(Document images with source code)

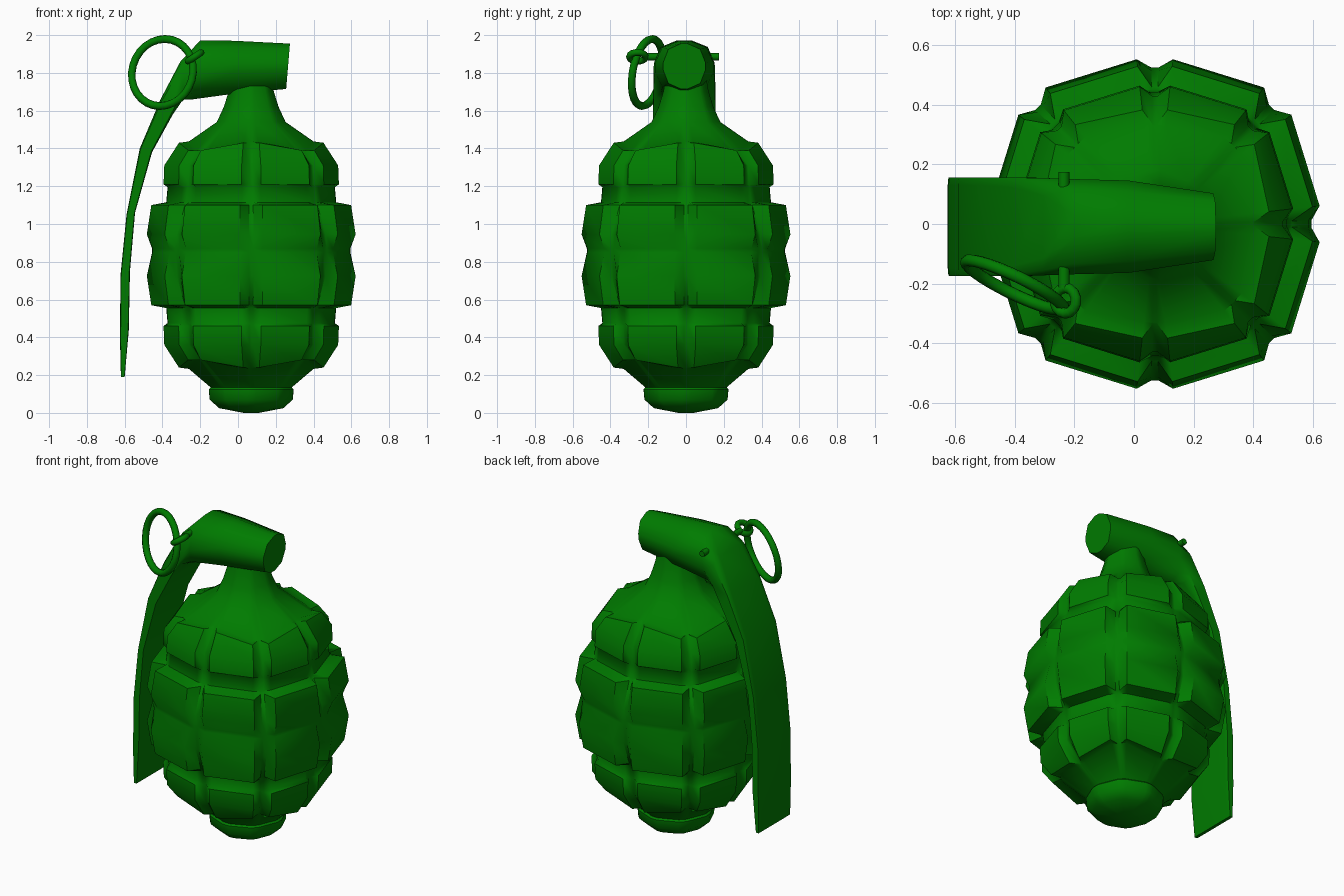
import bpy, bmesh, math
from mathutils import Vector

if "Cube" in bpy.data.objects:
    bpy.data.objects.remove(bpy.data.objects["Cube"])

green = bpy.data.materials.new("green_paint")
green.diffuse_color = (0.0, 0.2, 0.0, 1)
green.use_nodes = True
green.node_tree.nodes["Principled BSDF"].inputs["Base Color"].default_value = green.diffuse_color


def finish(obj, angle=30):
    obj.data.materials.append(green)
    bpy.ops.object.select_all(action='DESELECT')
    obj.select_set(True)
    bpy.context.view_layer.objects.active = obj
    bpy.ops.object.shade_smooth_by_angle(angle=math.radians(angle))


def loft(name, rings, angle=30):
    """Skin a list of equal-length point rings and cap both ends."""
    bm = bmesh.new()
    loops = [[bm.verts.new(p) for p in ring] for ring in rings]
    n = len(loops[0])
    for a, b in zip(loops, loops[1:]):
        for i in range(n):
            j = (i + 1) % n
            bm.faces.new((a[i], a[j], b[j], b[i]))
    bm.faces.new(loops[0])
    bm.faces.new(loops[-1])
    bmesh.ops.recalc_face_normals(bm, faces=bm.faces)
    mesh = bpy.data.meshes.new(name)
    bm.to_mesh(mesh)
    bm.free()
    obj = bpy.data.objects.new(name, mesh)
    bpy.context.collection.objects.link(obj)
    finish(obj, angle)
    return obj


# Body: eight columns of raised blocks separated by grooves
CX, MID = 0.07, 0.835


def body_ring(z, floor, block=None, bulge=1.055, dz=0.0):
    """Groove and block-edge points; diagonals bulge outwards and shift by dz."""
    block = block or floor
    pts = []
    for k in range(8):
        for deg, r in ((-1.3, floor), (1.3, floor), (6.3, block), (38.7, block)):
            d = 45 * k + deg
            diagonal = round(d / 45) % 2
            a = math.radians(d)
            r *= bulge if diagonal else 1
            pts.append((CX + r * math.cos(a), r * math.sin(a), z + dz * diagonal))
    return pts


# Upper half of the block rows (height, groove radius, block radius), mirrored below
half = [(1.437, 0.33, None, 1.13, -0.05), (1.43, 0.335, 0.385, 1.11, -0.04),
        (1.31, 0.43, 0.463), (1.21, 0.435, 0.467), (1.195, 0.443, None),
        (1.115, 0.45, None), (1.10, 0.46, 0.532), (0.945, 0.515, 0.556)]
levels = [(1.76, 0.11, None, 1), (1.70, 0.12, None, 1), (1.62, 0.145, None, 1),
          (1.54, 0.182, None, 1)]
levels += half + [(0.87, 0.525, None), (0.80, 0.525, None)]
levels[-1] = (0.85, 0.525, None)
mirrored = [(2 * MID - l[0],) + l[1:4] + ((-l[4],) if len(l) > 4 else ()) for l in reversed(half)]
levels += mirrored
levels += [(0.135, 0.215, None, 1), (0.125, 0.225, None, 1), (0.07, 0.22, None, 1),
           (0.025, 0.17, None, 1), (0.0, 0.04, None, 1)]
loft("body", [body_ring(*lv) for lv in levels], 45)

# Fuse head flowing into the safety lever: outer point, inner point, half width, rounding
sections = [
    ((0.275, 1.955), (0.255, 1.715), 0.112, 0.42),
    ((-0.02, 1.97), (-0.02, 1.69), 0.155, 0.42),
    ((-0.20, 1.972), (-0.24, 1.66), 0.16, 0.38),
    ((-0.305, 1.86), (-0.29, 1.66), 0.163, 0.18),
    ((-0.41, 1.66), (-0.345, 1.58), 0.165, 0.10),
    ((-0.52, 1.40), (-0.455, 1.38), 0.165, 0.08),
    ((-0.59, 1.05), (-0.545, 1.06), 0.165, 0.08),
    ((-0.622, 0.73), (-0.572, 0.75), 0.165, 0.08),
    ((-0.625, 0.40), (-0.578, 0.44), 0.165, 0.08),
    ((-0.620, 0.19), (-0.600, 0.19), 0.160, 0.05)]


def lever_ring(outer, inner, w, c):
    """Rounded rectangle spanned between the outer and inner points."""
    pts = []
    for q, (sx, sy) in enumerate(((1, 1), (-1, 1), (-1, -1), (1, -1))):
        for i in range(3):
            a = math.radians(90 * q + 45 * i)
            s = sx * (1 - 2 * c) + 2 * c * math.cos(a)
            t = 0.5 + sy * (0.5 - c) + c * math.sin(a)
            pts.append((inner[0] + (outer[0] - inner[0]) * t, w * s - 0.009,
                        inner[1] + (outer[1] - inner[1]) * t))
    return pts


loft("fuse_head_and_lever", [lever_ring(*s) for s in sections], 48)

# Safety pin through the head
bpy.ops.mesh.primitive_cylinder_add(vertices=8, radius=0.019, depth=0.39,
                                    location=(-0.235, -0.02, 1.885),
                                    rotation=(math.pi / 2, 0, 0))
bpy.context.object.name = "safety_pin"
finish(bpy.context.object, 50)


# Pin eye and pull ring
def ring(name, centre, normal, major, minor, segs):
    rot = Vector(normal).to_track_quat('Z', 'Y').to_euler()
    bpy.ops.mesh.primitive_torus_add(location=centre, rotation=rot, major_radius=major,
                                     minor_radius=minor, major_segments=segs, minor_segments=8)
    bpy.context.object.name = name
    finish(bpy.context.object, 50)


ring("pin_eye", (-0.23, -0.257, 1.885), (-0.55, 0, 0.83), 0.043, 0.018, 14)
ring("pull_ring", (-0.40, -0.205, 1.802), (-0.42, -0.87, 0.16), 0.18, 0.021, 28)
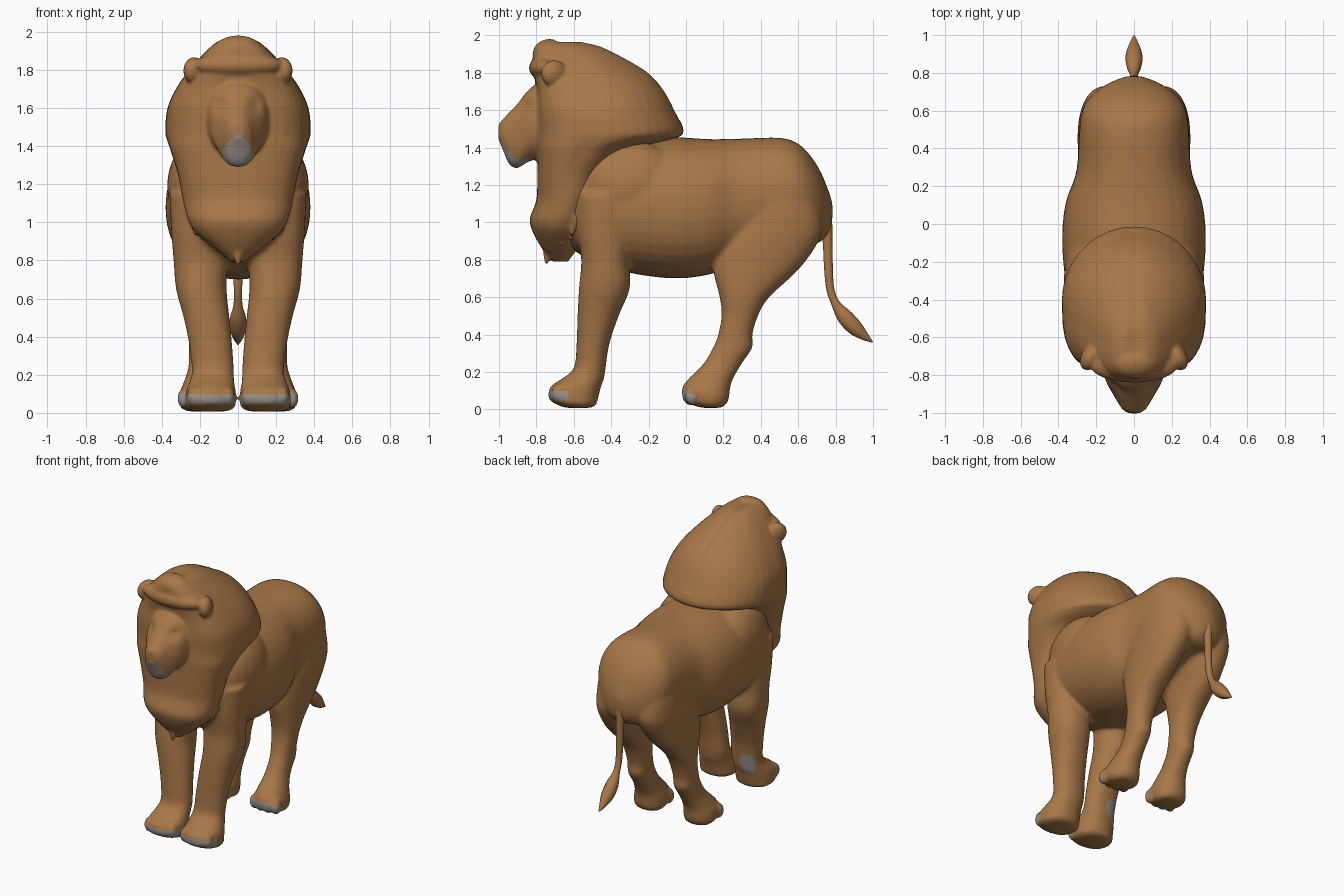
import bpy, bmesh, math, random
from mathutils import Vector, Matrix

if "Cube" in bpy.data.objects:
    bpy.data.objects.remove(bpy.data.objects["Cube"])
random.seed(4)


def material(name, rgb):
    m = bpy.data.materials.new(name)
    m.diffuse_color = (*rgb, 1)
    m.use_nodes = True
    m.node_tree.nodes["Principled BSDF"].inputs["Base Color"].default_value = m.diffuse_color
    return m


FUR = material("brown fur", (0.39, 0.185, 0.065))
GREY = material("pale grey", (0.33, 0.29, 0.25))


def spline(rows, steps=4):
    """Catmull-Rom interpolation through rows of numbers."""
    out = []
    for i in range(len(rows) - 1):
        p = [rows[max(0, i - 1)], rows[i], rows[i + 1], rows[min(len(rows) - 1, i + 2)]]
        for k in range(steps):
            t = k / steps
            out.append([0.5 * (2 * b + (c - a) * t + (2 * a - 5 * b + 4 * c - d) * t * t
                               + (3 * b - a - 3 * c + d) * t ** 3) for a, b, c, d in zip(*p)])
    return out + [list(rows[-1])]


def loft(bm, rows, axis, low=lambda t: 2.2, high=2.2, flip=1, seg=36):
    """Rings (position, x0, x1, low, high) along y or z, as superellipses."""
    rings = []
    for t, x0, x1, b0, b1 in spline(rows):
        ring = []
        for k in range(seg):
            a = 2 * math.pi * k / seg
            c, s = math.cos(a), math.sin(a)
            e = 2 / (high if s > 0 else low(t))
            x = (x0 + x1) / 2 + (x1 - x0) / 2 * math.copysign(abs(c) ** e, c)
            b = (b0 + b1) / 2 + (b1 - b0) / 2 * math.copysign(abs(s) ** e, s)
            ring.append(bm.verts.new((flip * x, b, t) if axis == 'z' else (flip * x, t, b)))
        rings.append(ring)
    faces = [bm.faces.new(rings[0]), bm.faces.new(rings[-1])]
    for r, q in zip(rings, rings[1:]):
        faces += [bm.faces.new((r[k], r[(k + 1) % seg], q[(k + 1) % seg], q[k])) for k in range(seg)]
    bmesh.ops.recalc_face_normals(bm, faces=faces)


def ball(bm, loc, size, rot=0):
    m = Matrix.Translation(loc) @ Matrix.Rotation(rot, 4, 'Z') @ Matrix.Diagonal((*size, 1))
    bmesh.ops.create_uvsphere(bm, u_segments=24, v_segments=16, radius=1, matrix=m)


def sculpt(name, bm, voxel, smooth, is_grey, shape=None):
    """Fuse the parts into one smooth skin, then colour it by rule."""
    me = bpy.data.meshes.new(name)
    bm.to_mesh(me)
    bm.free()
    ob = bpy.data.objects.new(name, me)
    bpy.context.collection.objects.link(ob)
    r = ob.modifiers.new("fuse", 'REMESH')
    r.mode, r.voxel_size = 'VOXEL', voxel
    s = ob.modifiers.new("soften", 'SMOOTH')
    s.factor, s.iterations = 0.5, smooth
    dg = bpy.context.evaluated_depsgraph_get()
    done = bpy.data.meshes.new_from_object(ob.evaluated_get(dg))
    ob.modifiers.clear()
    ob.data = done
    if shape:
        for v in done.vertices:
            v.co += shape(v.co)
    done.materials.clear()
    done.materials.append(FUR)
    done.materials.append(GREY)
    for p in done.polygons:
        p.use_smooth = True
        p.material_index = 1 if is_grey(p.center, p.normal) else 0


# torso
body = bmesh.new()
torso = [(-.70, .16, .95, 1.25), (-.60, .26, .85, 1.38), (-.45, .335, .77, 1.42), (-.25, .37, .72, 1.45),
         (-.05, .38, .70, 1.455), (.12, .36, .72, 1.445), (.28, .305, .77, 1.447), (.50, .29, .85, 1.452),
         (.60, .275, .88, 1.42), (.67, .235, .88, 1.35), (.725, .17, .90, 1.26), (.765, .09, .95, 1.16),
         (.783, .03, 1.02, 1.10)]
loft(body, [(y, -w, w, lo, hi) for y, w, lo, hi in torso], 'y')

# legs with paws: z, inner x, outer x, front y, back y
front_leg = [(1.15, .12, .36, -.58, -.25), (.95, .06, .35, -.58, -.29), (.80, .055, .338, -.56, -.305),
             (.65, .06, .325, -.572, -.30), (.50, .045, .285, -.58, -.36), (.35, .03, .255, -.585, -.41),
             (.22, .022, .242, -.60, -.43), (.16, .02, .255, -.67, -.44), (.12, .012, .272, -.725, -.455),
             (.06, .01, .277, -.735, -.47), (.025, .02, .27, -.69, -.48), (.008, .06, .23, -.64, -.51)]
hind_leg = [(1.30, .08, .23, .38, .60), (1.15, .03, .285, .28, .685), (1.0, .0, .297, .21, .73),
            (.90, .02, .298, .16, .71), (.75, .06, .29, .145, .605), (.60, .08, .28, .18, .445),
            (.50, .095, .267, .19, .385), (.40, .105, .26, .172, .355), (.33, .11, .258, .145, .355),
            (.24, .11, .26, .09, .295), (.16, .10, .285, .01, .25), (.11, .09, .305, -.022, .235),
            (.06, .09, .31, -.015, .23), (.022, .10, .295, .04, .21), (.008, .13, .26, .09, .18)]
for side in (1, -1):
    loft(body, front_leg, 'z', flip=side)
    loft(body, hind_leg, 'z', flip=side)
    # shoulder blades
    ball(body, (side * .20, -.29, 1.19), (.172, .28, .245))
    # toes
    for i in range(4):
        dy = -.012 if i in (1, 2) else 0
        ball(body, (side * (.053 + .06 * i), -.672 + dy, .085), (.036, .05, .055))
        ball(body, (side * (.115 + .056 * i), .035 + dy, .075), (.035, .045, .055))


def paw_grey(c, n):
    front = .045 < c.z < .10 and c.y < -.63 and n.y < .2
    hind = -.1 < c.y < .09 and .04 < c.z < .115 - max(0, c.y + .02) * .6 and n.y < .2
    patch = (c.x < -.01 and ((c.z - .21) / .075) ** 2 + ((n.x + .38) / .42) ** 2 < 1
             and n.y > .3 and -.6 < c.y < -.35)
    return front or hind or patch


sculpt("body_and_legs", body, .013, 6, paw_grey)

# mane: z, half width, front y, back y
mane = bmesh.new()
rows = [(.79, .03, -.71, -.63), (.86, .12, -.77, -.58), (.95, .225, -.82, -.53), (1.02, .265, -.835, -.49),
        (1.12, .29, -.80, -.45), (1.25, .315, -.795, -.40), (1.38, .355, -.795, -.26), (1.44, .375, -.795, -.08),
        (1.485, .382, -.795, -.012), (1.60, .37, -.80, -.06), (1.71, .32, -.80, -.12), (1.80, .255, -.815, -.20),
        (1.88, .185, -.82, -.33), (1.94, .12, -.80, -.45), (1.965, .07, -.77, -.55)]
loft(mane, [(z, -w, w, f, b) for z, w, f, b in rows], 'z',
     lambda z: 2.1 + 1.0 * min(1, max(0, (z - 1.05) / .35)), 2.0)
# brow roll and forelock
ball(mane, (0, -.745, 1.825), (.235, .095, .07))
ball(mane, (0, -.73, 1.90), (.13, .09, .08))
# ears
for side in (1, -1):
    ball(mane, (side * .23, -.705, 1.795), (.05, .075, .072), side * .5)
# face and muzzle
face = [(-.60, .19, 1.34, 1.80), (-.76, .17, 1.34, 1.76), (-.84, .145, 1.325, 1.71), (-.90, .112, 1.29, 1.635),
        (-.945, .085, 1.31, 1.588), (-.98, .062, 1.39, 1.55), (-1.002, .03, 1.44, 1.525)]
loft(mane, [(y, -w, w, lo, hi) for y, w, lo, hi in face], 'y')
# ragged tips on the chest
for i in range(13):
    x = (i - 6) * .037
    tip = Vector((x, -.72 + abs(x) * .4 + random.uniform(-.03, .04), .825 + abs(x) * .7))
    lean = Matrix.Rotation(random.uniform(-.3, .4), 4, 'X')
    bmesh.ops.create_cone(mane, cap_ends=True, segments=10, radius1=.007, radius2=.045, depth=.11,
                          matrix=Matrix.Translation(tip) @ lean)


def sockets(co):
    """Hollow the eyes and the parting on the crown."""
    push = Vector()
    if co.y < -.70:
        for side in (1, -1):
            d = (co.x - side * .095) ** 2 + (co.z - 1.62) ** 2
            push.y += .02 * math.exp(-d / .0014)
    elif co.z > 1.55:
        push.z -= .008 * math.exp(-co.x ** 2 / .0006)
    return push


def chin_grey(c, n):
    lip = (c.x / .066) ** 2 + ((c.z - 1.375) / .08) ** 2 < 1
    return -.84 > c.y and c.z > 1.2 and (lip or (c.z < 1.38 and abs(c.x) < .08))


sculpt("mane_and_head", mane, .010, 4, chin_grey, sockets)

# tail with tuft: y, z, radius
path = [(.70, 1.10, .04), (.745, 1.02, .034), (.757, .90, .027), (.762, .75, .024), (.772, .64, .022),
        (.80, .565, .024), (.845, .50, .042), (.90, .44, .043), (.95, .395, .026), (.997, .36, .004)]
cu = bpy.data.curves.new("tail", 'CURVE')
cu.dimensions, cu.bevel_depth, cu.bevel_resolution, cu.use_fill_caps = '3D', 1, 5, True
pts = spline(path)
sp = cu.splines.new('POLY')
sp.points.add(len(pts) - 1)
for p, (y, z, r) in zip(sp.points, pts):
    p.co, p.radius = (0, y, z, 1), r
tmp = bpy.data.objects.new("tail_curve", cu)
bpy.context.collection.objects.link(tmp)
tail_mesh = bpy.data.meshes.new_from_object(tmp.evaluated_get(bpy.context.evaluated_depsgraph_get()))
bpy.data.objects.remove(tmp)
tail_mesh.materials.clear()
tail_mesh.materials.append(FUR)
for p in tail_mesh.polygons:
    p.use_smooth = True
bpy.context.collection.objects.link(bpy.data.objects.new("tail", tail_mesh))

- _TASK DETAILS_:
Above are the entries. Quote exactly the lines from the one bearing "front = .045" through the one bearing "patch = (c.x".

- _EXERCISE SOLUTION_:
    front = .045 < c.z < .10 and c.y < -.63 and n.y < .2
    hind = -.1 < c.y < .09 and .04 < c.z < .115 - max(0, c.y + .02) * .6 and n.y < .2
    patch = (c.x < -.01 and ((c.z - .21) / .075) ** 2 + ((n.x + .38) / .42) ** 2 < 1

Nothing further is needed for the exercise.